Predicted homologues of ToxN exist in plasmids and the chromosomes of diverse bacteria, including virulent pathogens of humans and animals, along with the beneficial human commensals, extremophiles and soil and marine species. Genes for these protein homologues are usually accompanied by their own specific toxI, unique in primary sequence and in the length and number of repeats. As we begin to understand how these different RNAs interact with their cognate toxic proteins, we are discovering novel forms of protein regulation by complex RNA pseudoknots. Of course, if we could artificially manipulate this regulation, we could turn the ToxN homologues present in pathogenic bacteria to our advantage as therapeutic treatments or as investigative tools.
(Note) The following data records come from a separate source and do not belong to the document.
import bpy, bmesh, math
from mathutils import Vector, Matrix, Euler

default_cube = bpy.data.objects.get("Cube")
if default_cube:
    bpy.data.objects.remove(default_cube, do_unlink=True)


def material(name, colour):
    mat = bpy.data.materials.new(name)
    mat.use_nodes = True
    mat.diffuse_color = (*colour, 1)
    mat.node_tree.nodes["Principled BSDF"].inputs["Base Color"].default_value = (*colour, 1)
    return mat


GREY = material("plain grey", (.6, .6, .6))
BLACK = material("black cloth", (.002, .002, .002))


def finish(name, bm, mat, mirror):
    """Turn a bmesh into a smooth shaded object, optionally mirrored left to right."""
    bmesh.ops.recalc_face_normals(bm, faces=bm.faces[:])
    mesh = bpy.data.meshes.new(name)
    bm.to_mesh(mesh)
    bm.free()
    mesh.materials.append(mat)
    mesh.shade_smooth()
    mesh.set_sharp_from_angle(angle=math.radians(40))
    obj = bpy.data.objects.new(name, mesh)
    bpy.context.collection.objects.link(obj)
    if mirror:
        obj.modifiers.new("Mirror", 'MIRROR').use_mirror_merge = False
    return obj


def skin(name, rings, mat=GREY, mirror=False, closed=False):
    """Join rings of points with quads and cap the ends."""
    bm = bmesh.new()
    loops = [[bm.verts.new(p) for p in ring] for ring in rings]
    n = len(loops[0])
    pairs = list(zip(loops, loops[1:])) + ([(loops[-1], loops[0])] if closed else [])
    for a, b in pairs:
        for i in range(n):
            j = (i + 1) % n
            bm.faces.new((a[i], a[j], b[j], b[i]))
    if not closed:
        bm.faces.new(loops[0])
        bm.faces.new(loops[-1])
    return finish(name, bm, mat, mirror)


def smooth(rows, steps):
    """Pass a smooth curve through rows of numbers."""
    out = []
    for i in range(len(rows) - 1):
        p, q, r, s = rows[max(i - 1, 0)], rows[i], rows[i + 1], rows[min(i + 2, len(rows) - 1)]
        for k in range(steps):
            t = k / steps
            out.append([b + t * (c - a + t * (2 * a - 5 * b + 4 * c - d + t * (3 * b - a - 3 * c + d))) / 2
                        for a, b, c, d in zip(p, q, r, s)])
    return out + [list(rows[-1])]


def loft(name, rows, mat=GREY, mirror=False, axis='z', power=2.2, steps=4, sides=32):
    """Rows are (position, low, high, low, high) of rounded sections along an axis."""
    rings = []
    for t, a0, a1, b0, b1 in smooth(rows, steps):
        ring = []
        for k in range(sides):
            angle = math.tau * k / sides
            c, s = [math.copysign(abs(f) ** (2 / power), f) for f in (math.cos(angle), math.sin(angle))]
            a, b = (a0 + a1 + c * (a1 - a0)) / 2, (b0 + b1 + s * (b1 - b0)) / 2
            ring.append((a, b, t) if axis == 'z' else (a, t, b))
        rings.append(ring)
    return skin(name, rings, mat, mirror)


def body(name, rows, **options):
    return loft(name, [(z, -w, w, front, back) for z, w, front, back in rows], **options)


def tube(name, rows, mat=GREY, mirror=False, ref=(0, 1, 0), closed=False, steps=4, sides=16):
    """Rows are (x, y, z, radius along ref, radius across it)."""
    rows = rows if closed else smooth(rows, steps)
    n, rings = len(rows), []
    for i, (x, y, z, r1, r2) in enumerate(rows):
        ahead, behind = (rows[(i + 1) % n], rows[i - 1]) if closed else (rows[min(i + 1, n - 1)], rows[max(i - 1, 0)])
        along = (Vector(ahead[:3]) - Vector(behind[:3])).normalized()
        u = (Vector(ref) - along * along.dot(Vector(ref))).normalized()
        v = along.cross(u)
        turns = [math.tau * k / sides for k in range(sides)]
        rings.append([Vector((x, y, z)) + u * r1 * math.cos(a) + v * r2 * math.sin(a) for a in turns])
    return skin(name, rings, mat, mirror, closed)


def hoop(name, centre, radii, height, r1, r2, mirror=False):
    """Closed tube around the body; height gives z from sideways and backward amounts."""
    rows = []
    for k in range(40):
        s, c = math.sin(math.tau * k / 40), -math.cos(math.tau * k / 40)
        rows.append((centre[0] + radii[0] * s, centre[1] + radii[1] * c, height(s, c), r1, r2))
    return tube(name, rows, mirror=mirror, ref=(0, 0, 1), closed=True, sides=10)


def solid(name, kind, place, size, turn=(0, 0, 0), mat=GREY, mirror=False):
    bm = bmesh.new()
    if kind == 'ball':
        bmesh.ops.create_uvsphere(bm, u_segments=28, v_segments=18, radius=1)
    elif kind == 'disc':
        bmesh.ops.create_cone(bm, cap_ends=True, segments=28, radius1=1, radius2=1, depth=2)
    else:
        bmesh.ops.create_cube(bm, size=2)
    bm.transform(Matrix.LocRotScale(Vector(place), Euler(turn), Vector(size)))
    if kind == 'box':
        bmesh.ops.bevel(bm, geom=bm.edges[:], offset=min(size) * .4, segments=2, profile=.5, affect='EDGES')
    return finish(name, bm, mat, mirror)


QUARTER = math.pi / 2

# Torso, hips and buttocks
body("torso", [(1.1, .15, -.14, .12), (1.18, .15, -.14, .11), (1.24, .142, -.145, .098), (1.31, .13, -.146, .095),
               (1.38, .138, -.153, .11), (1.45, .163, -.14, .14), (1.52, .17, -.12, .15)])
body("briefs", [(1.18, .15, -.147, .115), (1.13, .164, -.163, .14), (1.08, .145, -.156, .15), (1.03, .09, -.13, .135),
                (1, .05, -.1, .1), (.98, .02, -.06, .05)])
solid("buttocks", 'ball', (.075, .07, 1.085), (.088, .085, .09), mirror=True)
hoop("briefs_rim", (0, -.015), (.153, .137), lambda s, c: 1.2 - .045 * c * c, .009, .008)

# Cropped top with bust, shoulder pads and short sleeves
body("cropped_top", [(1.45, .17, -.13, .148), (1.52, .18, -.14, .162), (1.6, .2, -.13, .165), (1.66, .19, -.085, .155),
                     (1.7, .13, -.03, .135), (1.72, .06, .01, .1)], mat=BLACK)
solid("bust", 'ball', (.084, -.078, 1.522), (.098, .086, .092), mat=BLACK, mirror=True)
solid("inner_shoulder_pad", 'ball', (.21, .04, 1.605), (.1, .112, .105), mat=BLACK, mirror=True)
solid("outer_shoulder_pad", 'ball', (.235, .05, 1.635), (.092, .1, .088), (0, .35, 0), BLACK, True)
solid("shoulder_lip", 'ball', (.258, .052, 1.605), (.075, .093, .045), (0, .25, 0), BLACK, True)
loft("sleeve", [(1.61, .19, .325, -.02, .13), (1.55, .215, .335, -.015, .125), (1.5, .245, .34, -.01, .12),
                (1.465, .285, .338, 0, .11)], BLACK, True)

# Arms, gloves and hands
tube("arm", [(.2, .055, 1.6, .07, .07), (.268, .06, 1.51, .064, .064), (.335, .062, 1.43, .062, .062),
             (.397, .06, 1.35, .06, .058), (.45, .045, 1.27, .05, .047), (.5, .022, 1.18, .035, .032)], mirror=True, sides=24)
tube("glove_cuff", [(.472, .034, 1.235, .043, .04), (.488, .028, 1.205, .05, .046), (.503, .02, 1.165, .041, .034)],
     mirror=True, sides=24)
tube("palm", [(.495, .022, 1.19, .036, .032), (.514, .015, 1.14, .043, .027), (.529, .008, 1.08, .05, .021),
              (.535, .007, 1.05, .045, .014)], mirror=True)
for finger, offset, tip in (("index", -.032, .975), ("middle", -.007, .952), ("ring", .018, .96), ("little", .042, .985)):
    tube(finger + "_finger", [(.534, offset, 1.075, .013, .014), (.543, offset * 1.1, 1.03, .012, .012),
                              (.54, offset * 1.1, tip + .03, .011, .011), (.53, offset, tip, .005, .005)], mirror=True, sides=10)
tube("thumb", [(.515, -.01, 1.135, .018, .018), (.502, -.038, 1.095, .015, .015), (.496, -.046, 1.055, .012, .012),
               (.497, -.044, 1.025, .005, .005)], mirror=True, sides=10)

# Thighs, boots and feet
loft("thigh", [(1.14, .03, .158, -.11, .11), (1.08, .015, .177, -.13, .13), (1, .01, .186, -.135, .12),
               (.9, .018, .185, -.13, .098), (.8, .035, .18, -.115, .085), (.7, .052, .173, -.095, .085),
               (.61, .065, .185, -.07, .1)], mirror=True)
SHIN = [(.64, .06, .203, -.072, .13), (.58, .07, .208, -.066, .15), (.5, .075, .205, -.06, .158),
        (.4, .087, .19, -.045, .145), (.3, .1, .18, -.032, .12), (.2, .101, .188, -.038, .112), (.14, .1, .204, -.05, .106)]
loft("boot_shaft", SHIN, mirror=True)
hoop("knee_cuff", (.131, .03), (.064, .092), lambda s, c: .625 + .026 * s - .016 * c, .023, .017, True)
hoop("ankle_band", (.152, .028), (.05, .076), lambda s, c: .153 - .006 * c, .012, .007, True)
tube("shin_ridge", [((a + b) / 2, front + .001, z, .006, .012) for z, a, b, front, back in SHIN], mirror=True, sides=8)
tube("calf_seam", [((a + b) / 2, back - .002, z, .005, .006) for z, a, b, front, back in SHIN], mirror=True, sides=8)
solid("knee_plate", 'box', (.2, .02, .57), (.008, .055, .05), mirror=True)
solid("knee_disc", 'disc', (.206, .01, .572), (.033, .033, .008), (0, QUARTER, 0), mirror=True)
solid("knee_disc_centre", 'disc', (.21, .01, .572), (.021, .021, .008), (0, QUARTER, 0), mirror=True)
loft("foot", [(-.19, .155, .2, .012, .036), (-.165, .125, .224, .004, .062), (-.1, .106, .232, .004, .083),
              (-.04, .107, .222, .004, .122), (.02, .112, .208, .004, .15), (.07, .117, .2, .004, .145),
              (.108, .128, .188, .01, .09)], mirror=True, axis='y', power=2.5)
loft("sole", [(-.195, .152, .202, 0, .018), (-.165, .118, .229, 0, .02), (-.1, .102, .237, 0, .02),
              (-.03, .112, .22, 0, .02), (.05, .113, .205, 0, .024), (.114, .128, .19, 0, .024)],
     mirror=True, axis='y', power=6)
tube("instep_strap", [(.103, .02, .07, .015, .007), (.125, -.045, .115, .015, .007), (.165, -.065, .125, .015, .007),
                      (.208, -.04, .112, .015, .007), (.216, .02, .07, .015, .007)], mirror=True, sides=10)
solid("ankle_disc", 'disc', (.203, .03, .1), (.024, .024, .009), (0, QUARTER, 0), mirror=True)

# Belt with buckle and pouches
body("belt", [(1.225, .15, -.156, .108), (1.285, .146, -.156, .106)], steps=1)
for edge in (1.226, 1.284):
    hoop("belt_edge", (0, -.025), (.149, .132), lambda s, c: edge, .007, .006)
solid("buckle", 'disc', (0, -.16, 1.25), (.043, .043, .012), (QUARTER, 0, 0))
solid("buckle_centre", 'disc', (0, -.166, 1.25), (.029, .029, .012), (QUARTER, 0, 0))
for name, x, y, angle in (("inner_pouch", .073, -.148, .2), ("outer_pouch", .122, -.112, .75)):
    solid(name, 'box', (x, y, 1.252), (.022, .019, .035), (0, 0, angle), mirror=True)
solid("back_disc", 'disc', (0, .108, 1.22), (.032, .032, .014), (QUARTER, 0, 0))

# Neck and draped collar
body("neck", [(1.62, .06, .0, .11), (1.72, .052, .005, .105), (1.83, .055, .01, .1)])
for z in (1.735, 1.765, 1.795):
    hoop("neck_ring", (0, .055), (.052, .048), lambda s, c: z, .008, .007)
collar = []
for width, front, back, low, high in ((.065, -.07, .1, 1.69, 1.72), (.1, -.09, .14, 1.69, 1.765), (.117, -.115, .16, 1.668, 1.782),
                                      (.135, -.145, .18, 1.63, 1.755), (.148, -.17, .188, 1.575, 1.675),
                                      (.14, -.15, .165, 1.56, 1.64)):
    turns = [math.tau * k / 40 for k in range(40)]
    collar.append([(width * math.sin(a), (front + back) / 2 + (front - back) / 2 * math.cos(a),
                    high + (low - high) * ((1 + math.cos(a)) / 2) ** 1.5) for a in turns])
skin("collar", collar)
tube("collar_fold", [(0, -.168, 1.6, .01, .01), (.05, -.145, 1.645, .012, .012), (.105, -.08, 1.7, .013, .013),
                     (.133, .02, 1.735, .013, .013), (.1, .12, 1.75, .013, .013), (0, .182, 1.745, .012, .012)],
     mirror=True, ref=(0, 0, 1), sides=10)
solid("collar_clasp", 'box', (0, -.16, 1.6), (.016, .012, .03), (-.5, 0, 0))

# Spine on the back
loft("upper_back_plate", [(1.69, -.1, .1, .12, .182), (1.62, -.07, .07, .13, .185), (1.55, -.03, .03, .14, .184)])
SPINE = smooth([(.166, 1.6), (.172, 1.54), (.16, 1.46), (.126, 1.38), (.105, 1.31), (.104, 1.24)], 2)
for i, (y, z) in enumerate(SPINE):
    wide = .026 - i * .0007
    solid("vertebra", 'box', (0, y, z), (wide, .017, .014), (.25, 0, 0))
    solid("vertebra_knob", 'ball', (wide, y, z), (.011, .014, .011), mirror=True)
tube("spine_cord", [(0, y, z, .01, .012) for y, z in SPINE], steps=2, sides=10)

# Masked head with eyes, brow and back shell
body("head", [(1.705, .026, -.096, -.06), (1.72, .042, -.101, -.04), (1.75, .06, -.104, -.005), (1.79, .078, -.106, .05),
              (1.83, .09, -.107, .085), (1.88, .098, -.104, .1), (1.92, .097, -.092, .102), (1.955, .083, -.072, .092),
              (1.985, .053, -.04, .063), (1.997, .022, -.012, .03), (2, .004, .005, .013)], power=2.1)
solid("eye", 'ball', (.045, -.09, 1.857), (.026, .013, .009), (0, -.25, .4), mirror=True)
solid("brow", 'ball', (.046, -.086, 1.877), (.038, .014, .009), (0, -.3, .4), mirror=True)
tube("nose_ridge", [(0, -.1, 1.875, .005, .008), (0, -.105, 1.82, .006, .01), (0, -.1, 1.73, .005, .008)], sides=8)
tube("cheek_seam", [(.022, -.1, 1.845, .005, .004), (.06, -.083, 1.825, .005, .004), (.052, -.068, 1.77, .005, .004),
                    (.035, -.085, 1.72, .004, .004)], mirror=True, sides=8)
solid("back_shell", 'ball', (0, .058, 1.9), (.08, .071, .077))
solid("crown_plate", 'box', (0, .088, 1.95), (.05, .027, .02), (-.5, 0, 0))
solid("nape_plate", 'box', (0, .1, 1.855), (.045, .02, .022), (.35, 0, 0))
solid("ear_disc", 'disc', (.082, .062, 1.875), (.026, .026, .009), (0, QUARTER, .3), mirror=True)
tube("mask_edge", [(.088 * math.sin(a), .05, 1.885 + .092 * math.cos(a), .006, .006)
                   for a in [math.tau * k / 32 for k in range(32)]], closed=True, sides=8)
Blower, T., Pei, X., Short, F., Fineran, P., Humphreys, D., Luisi, B. & Salmond, G. A processed non-coding RNA regulates an altruistic bacterial antiviral system. Nat. Struct. Mol. Biol. 18, 185-190 (2011)
- Labrie, S., Samson, J. & Moineau, S. Bacteriophage resistance mechanisms. Nat. Rev. Microbiol. 8, 317-327 (2010).
- Fineran, P. et al. The phage abortive infection system, ToxIN, functions as a protein-RNA toxin-antitoxin pair. Proc. Natl. Acad. Sci. USA 106, 894-899 (2009).
- Blower, T. et al. Mutagenesis and functional characterization of the RNA and protein components of the toxIN abortive infection and toxin-antitoxin locus of Erwinia. J. Bacteriol. 191, 6029-6039 (2009).
- Blower, T., Salmond, G. & Luisi, B. Balancing at survival’s edge: the structure and adaptive benefits of prokaryotic toxin-antitoxin partners. Curr. Opin. Struct. Biol. 21,109-118 (2011).
- Blower, T. et al. A processed non-coding RNA regulates an altruistic bacterial antiviral system. Nat. Struct. Mol. Biol. 18, 185-190 (2011).
The co-ordinates for each of three ToxIN complex forms, Native 1, Native 2 and Selenomethionine have been deposited in the Protein Data Bank, under accession numbers 2xdb, 2xd0 and 2xdd, respectively.
This work was supported by grants from the Biotechnology and Biological Sciences Research Council (UK) and the Wellcome Trust (UK).